- Harpsichord Concerto No. 1 in E flat major
- Harpsichord Concerto No. 2 in D minor

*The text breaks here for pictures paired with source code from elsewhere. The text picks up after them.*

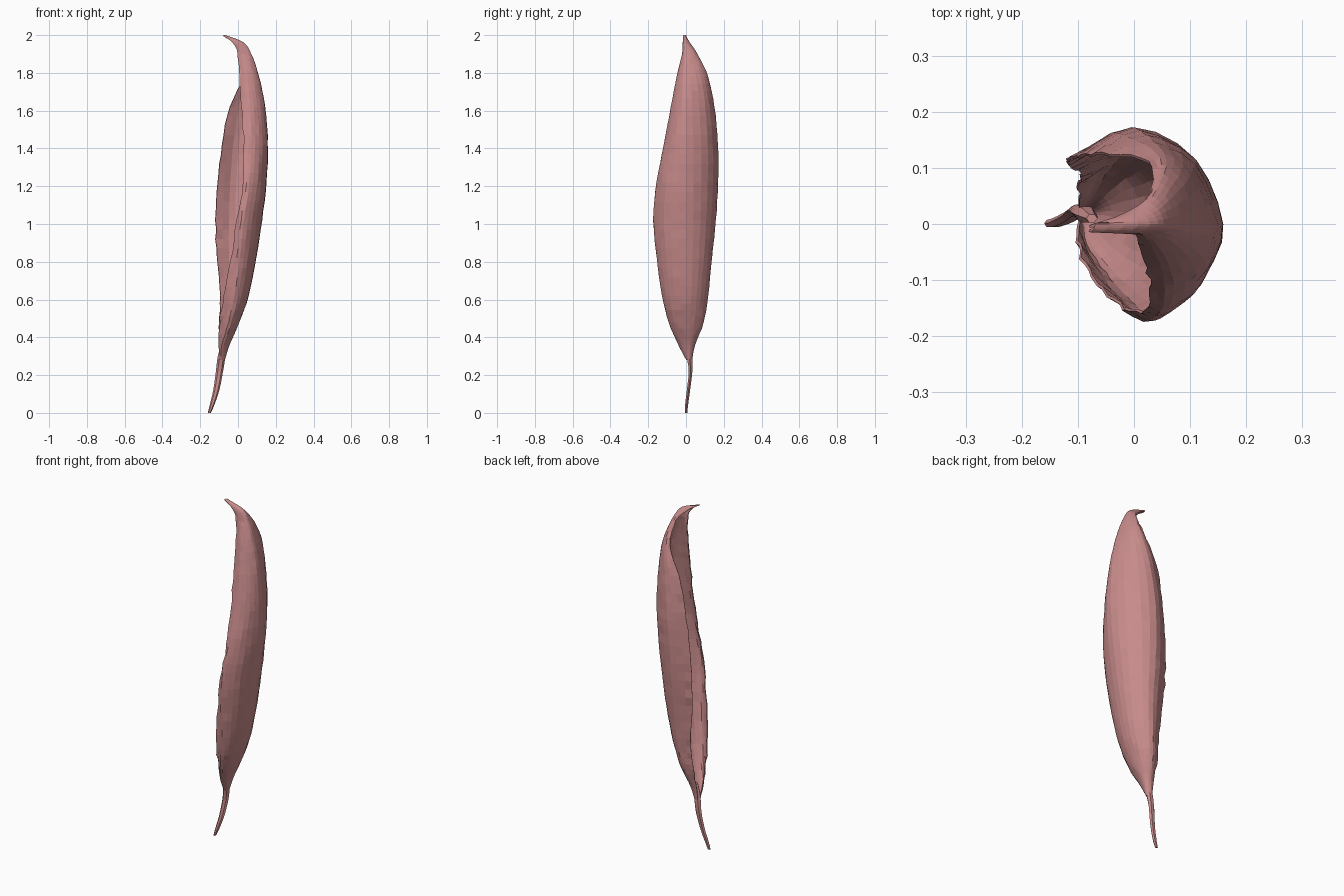
import bpy, bmesh, random
from mathutils import Vector

if "Cube" in bpy.data.objects:
    bpy.data.objects.remove(bpy.data.objects["Cube"])

random.seed(4)

# Leaf sections: z, then x,y of front margin, front bulge, (x only) spine, back bulge, back margin
SECTIONS = [
    (0.28, -0.096, 0.008, -0.090, 0.004, -0.072, -0.088, 0.030, -0.098, 0.028),
    (0.36, -0.100, -0.01, -0.085, -0.038, -0.047, -0.075, 0.046, -0.098, 0.040),
    (0.48, -0.097, -0.05, -0.050, -0.090, 0.005, -0.050, 0.092, -0.098, 0.068),
    (0.62, -0.075, -0.095, -0.020, -0.124, 0.055, -0.030, 0.114, -0.095, 0.088),
    (0.82, -0.035, -0.135, 0.010, -0.153, 0.095, -0.018, 0.136, -0.112, 0.102),
    (1.02, -0.005, -0.157, 0.030, -0.170, 0.125, -0.015, 0.156, -0.118, 0.112),
    (1.22, 0.028, -0.145, 0.060, -0.153, 0.148, -0.010, 0.168, -0.105, 0.118),
    (1.42, 0.030, -0.105, 0.070, -0.114, 0.156, 0.005, 0.167, -0.085, 0.122),
    (1.62, 0.018, -0.065, 0.065, -0.078, 0.141, 0.030, 0.148, -0.042, 0.125),
    (1.78, 0.005, -0.030, 0.050, -0.047, 0.110, 0.058, 0.113, 0.030, 0.108),
    (1.90, 0.000, -0.014, 0.025, -0.019, 0.068, 0.040, 0.058, 0.028, 0.050),
    (1.96, -0.028, -0.013, -0.015, -0.015, 0.027, 0.000, 0.018, -0.020, 0.016),
    (1.998, -0.080, -0.012, -0.079, -0.012, -0.070, -0.077, -0.004, -0.079, -0.004),
]


def spline(points, steps):
    """Catmull-Rom curve through the points."""
    pts = [2 * points[0] - points[1]] + points + [2 * points[-1] - points[-2]]
    out = []
    for i in range(1, len(pts) - 2):
        a, b, c, d = pts[i - 1:i + 3]
        for k in range(steps):
            t = k / steps
            out.append(0.5 * (2 * b + (c - a) * t + (2 * a - 5 * b + 4 * c - d) * t * t
                              + (3 * b - a - 3 * c + d) * t ** 3))
    return out + [points[-1]]


def grid_object(name, rows, material, closed=False):
    bm = bmesh.new()
    grid = [[bm.verts.new(p) for p in row] for row in rows]
    n = len(grid[0])
    for a, b in zip(grid, grid[1:]):
        for j in range(n if closed else n - 1):
            k = (j + 1) % n
            bm.faces.new((a[j], a[k], b[k], b[j]))
    if closed:
        bm.faces.new(grid[0][::-1])
        bm.faces.new(grid[-1])
    bmesh.ops.recalc_face_normals(bm, faces=bm.faces)
    mesh = bpy.data.meshes.new(name)
    bm.to_mesh(mesh)
    bm.free()
    obj = bpy.data.objects.new(name, mesh)
    bpy.context.collection.objects.link(obj)
    mesh.materials.append(material)
    return obj


mat = bpy.data.materials.new("dried_leaf")
mat.diffuse_color = (0.58, 0.26, 0.26, 1)
mat.use_nodes = True
mat.node_tree.nodes["Principled BSDF"].inputs["Base Color"].default_value = mat.diffuse_color


def shoulder(bulge, spine):
    """Rounds the blade between a side bulge and the spine."""
    return Vector((bulge.x + 0.68 * (spine.x - bulge.x),
                   spine.y + 0.68 * (bulge.y - spine.y), bulge.z))


# Curled blade: rails run up the leaf, then each level is splined across
levels = []
for z, x0, y0, x1, y1, xs, x2, y2, x3, y3 in SECTIONS:
    spine = Vector((xs, 0.015 if z < 0.4 else 0.0, z))
    front, back = Vector((x1, y1, z)), Vector((x2, y2, z))
    levels.append([Vector((x0, y0, z)), front, shoulder(front, spine), spine,
                   shoulder(back, spine), back, Vector((x3, y3, z))])
rails = [spline(list(rail), 4) for rail in zip(*levels)]
rows = []
for level in zip(*rails):
    row = spline(list(level), 3)
    if 0.4 < level[0].z < 1.9:
        # Crinkled surface and ragged margins
        for j, p in enumerate(row):
            amount = 0.004 if j in (0, len(row) - 1) else 0.0015
            p.x += random.uniform(-amount, amount)
            p.y += random.uniform(-amount, amount)
    rows.append(row)
blade = grid_object("curled_leaf_blade", rows, mat)
solid = blade.modifiers.new("thickness", 'SOLIDIFY')
solid.thickness = 0.005
solid.offset = 0

# Stem: flattened tube tapering to the foot; x, y, z, half width x, half width y
STEM = [(-0.152, 0.001, 0.0, 0.008, 0.007), (-0.138, 0.003, 0.04, 0.012, 0.009),
        (-0.115, 0.013, 0.12, 0.016, 0.010), (-0.098, 0.024, 0.22, 0.019, 0.011),
        (-0.087, 0.018, 0.30, 0.020, 0.016), (-0.075, 0.010, 0.37, 0.010, 0.008)]
RING = [(1, 0), (0.5, 0.87), (-0.5, 0.87), (-1, 0), (-0.5, -0.87), (0.5, -0.87)]
centres = spline([Vector(s[:3]) for s in STEM], 3)
widths = spline([Vector((s[3], s[4], 0)) for s in STEM], 3)
grid_object("stem", [[(c.x + w.x * u, c.y + w.y * v, c.z) for u, v in RING]
                     for c, w in zip(centres, widths)], mat, closed=True)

This disc will benefit from a strong curiosity factor, for the Goldberg who composed the music here is indeed the one for whom J.S. Bach is said to have composed his monumental "Goldberg Variations for harpsichord, BWV 988." The story goes that the Russian ambassador to the Dresden court, one Count von Keyserlingk, had insomnia and wanted a long, gentle work that could be played by his house keyboardist, the then teenaged Goldberg, in the next room. The two harpsichord concertos presented here tend to support the idea of contact between Bach and "Goldberg," who also studied with Bach's son Wilhelm Friedemann. The main stylistic model for Goldberg's concertos is Carl Philipp Emanuel Bach, but there is a certain exhaustive quality to them that seems to bear the mark of "old Bach", as J.S. Bach was known. Both concertos are strikingly large in their dimensions. Consider the central movement of the "Concerto in E flat major," which at more than 15 minutes is nearly as long as the other two movements of the work put together. It's quite a forward-looking piece, with muted strings and pizzicato passages, and it trots out unusual harmonic moves (like flat six and flat three chords that kick off harmonic sequences) and explore their implications in discursive detail. The "Concerto in D minor," at more than 37 minutes, is almost Beethovenian in size, and even allowing for the influence of C.P.E. Bach its expressive language is advanced and intense. Unfortunately, this 1986 recording from the MDG label doesn't quite do these works justice. The harpsichord (of unspecified origin) played by Wardemar Döling lacks the zing to stand up to the more vigorous string passages in Goldberg's writing, and the accompaniment by the Sofia Soloists under Emil Tabakov is often shapeless enough that the music drags. Finally, the early digital sound is not up to MDG's later standards; the music has a mushy quality. Label and performers nevertheless deserve credit for unearthing some unusual works by a name every Bach lover knows.